Magyar Deutsch

The changing role of children's libraries In Hungary In the 1990s

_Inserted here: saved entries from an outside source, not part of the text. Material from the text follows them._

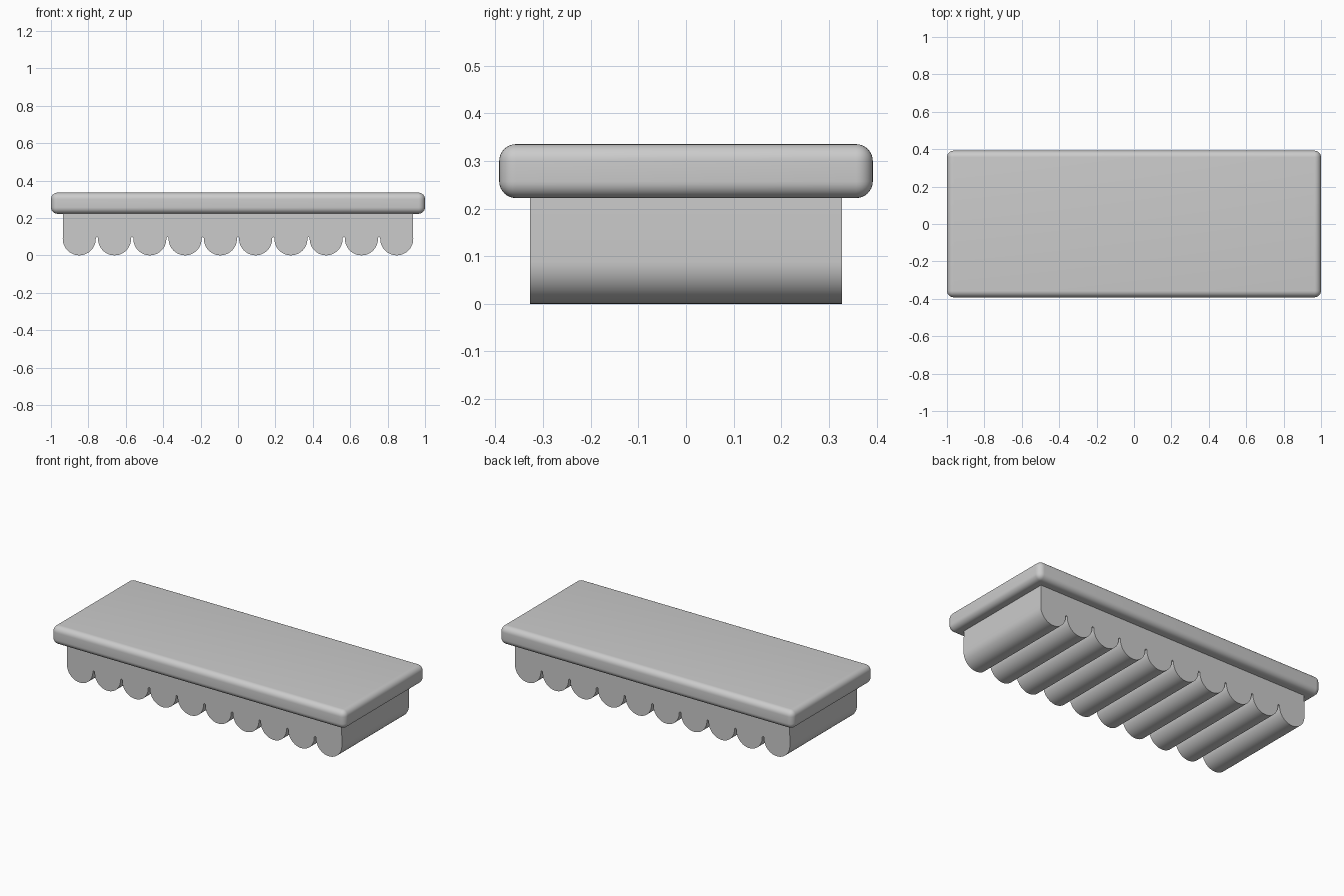
import bpy
import bmesh
from math import pi, sin, cos

cube = bpy.data.objects.get("Cube")
if cube:
    bpy.data.objects.remove(cube, do_unlink=True)

GREY = (0.6, 0.6, 0.6, 1)
grey = bpy.data.materials.new("plain grey")
grey.use_nodes = True
grey.diffuse_color = GREY
grey.node_tree.nodes["Principled BSDF"].inputs["Base Color"].default_value = GREY


def finish(bm, name):
    bmesh.ops.recalc_face_normals(bm, faces=bm.faces)
    mesh = bpy.data.meshes.new(name)
    bm.to_mesh(mesh)
    bm.free()
    mesh.materials.append(grey)
    obj = bpy.data.objects.new(name, mesh)
    bpy.context.collection.objects.link(obj)
    bpy.ops.object.select_all(action="DESELECT")
    obj.select_set(True)
    bpy.context.view_layer.objects.active = obj
    bpy.ops.object.shade_smooth_by_angle(angle=pi / 6)
    return obj


# Top slab with rounded edges
BOTTOM, TOP = 0.222, 0.335
bm = bmesh.new()
bmesh.ops.create_cube(bm, size=1)
bmesh.ops.scale(bm, vec=(2, 0.784, TOP - BOTTOM), verts=bm.verts)
bmesh.ops.translate(bm, vec=(0, 0, (TOP + BOTTOM) / 2), verts=bm.verts)
bmesh.ops.bevel(bm, geom=bm.edges[:], offset=0.035, segments=8,
                profile=0.5, affect="EDGES")
finish(bm, "top_slab")

# Scalloped body: round lobes joined by small arched notches, extruded in depth
LOBES, HALF_WIDTH, HALF_DEPTH = 10, 0.935, 0.327
RADIUS, GAP = 0.0883, 0.006
pitch = 2 * (RADIUS + GAP)
profile = [(-HALF_WIDTH, BOTTOM + 0.01)]
for i in range(LOBES):
    centre = (i - (LOBES - 1) / 2) * pitch
    for k in range(25):
        a = pi + pi * k / 24
        profile.append((centre + RADIUS * cos(a), RADIUS + RADIUS * sin(a)))
    if i < LOBES - 1:
        for k in range(7):
            a = pi - pi * k / 6
            profile.append((centre + pitch / 2 + GAP * cos(a),
                            RADIUS + 0.003 + GAP * sin(a)))
profile.append((HALF_WIDTH, BOTTOM + 0.01))

bm = bmesh.new()
front = bm.faces.new([bm.verts.new((x, -HALF_DEPTH, z)) for x, z in profile])
extruded = bmesh.ops.extrude_face_region(bm, geom=[front], use_keep_orig=True)
back = [v for v in extruded["geom"] if isinstance(v, bmesh.types.BMVert)]
bmesh.ops.translate(bm, vec=(0, 2 * HALF_DEPTH, 0), verts=back)
finish(bm, "scalloped_body")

The appearance of nonprint media in children's libraries as well as the open space approach (unified library without walls) have marked out new paths for children's libraries. This resulted in changes in the attitude of librarians (e.g, the application of media pedagogy beside library pedagogy) and in readers' service as well. The author describes foreign trends and examples, then summarises the changes Hungarian children's libraries have gone through, The age of children's library users sometimes increases, at other times decreases. The author made a survey in 17 county, 46 town and 14 village libraries regarding the operation, tasks, and role of children's libraries, and the age of their users. Some places there is no lower limit to the use of the library, in other places it is three years. The Upper limit is also flexible: 14, 16, or 18 years respectively. The growing significance of personal relationships is also an observable trend, as well as the fact that less time must be spent on training in library use supporting education since the level of school libraries is improving. However, it needs consideration what new tasks follow from the National Core Curriculum for children's libraries. Children's libraries must have the satisfaction of the personal interest of children as their primary aim, while school Iibraries will remain bases supporting education. The space, equipment, and the collection of the children's Iibrary must adapt better to the age and needs of children (e.g. space suitable for manual work, possibility for playing with puppets, playful programmes, the use of computers, etc.)

National Széchényi Library
Comments (2000/04/19)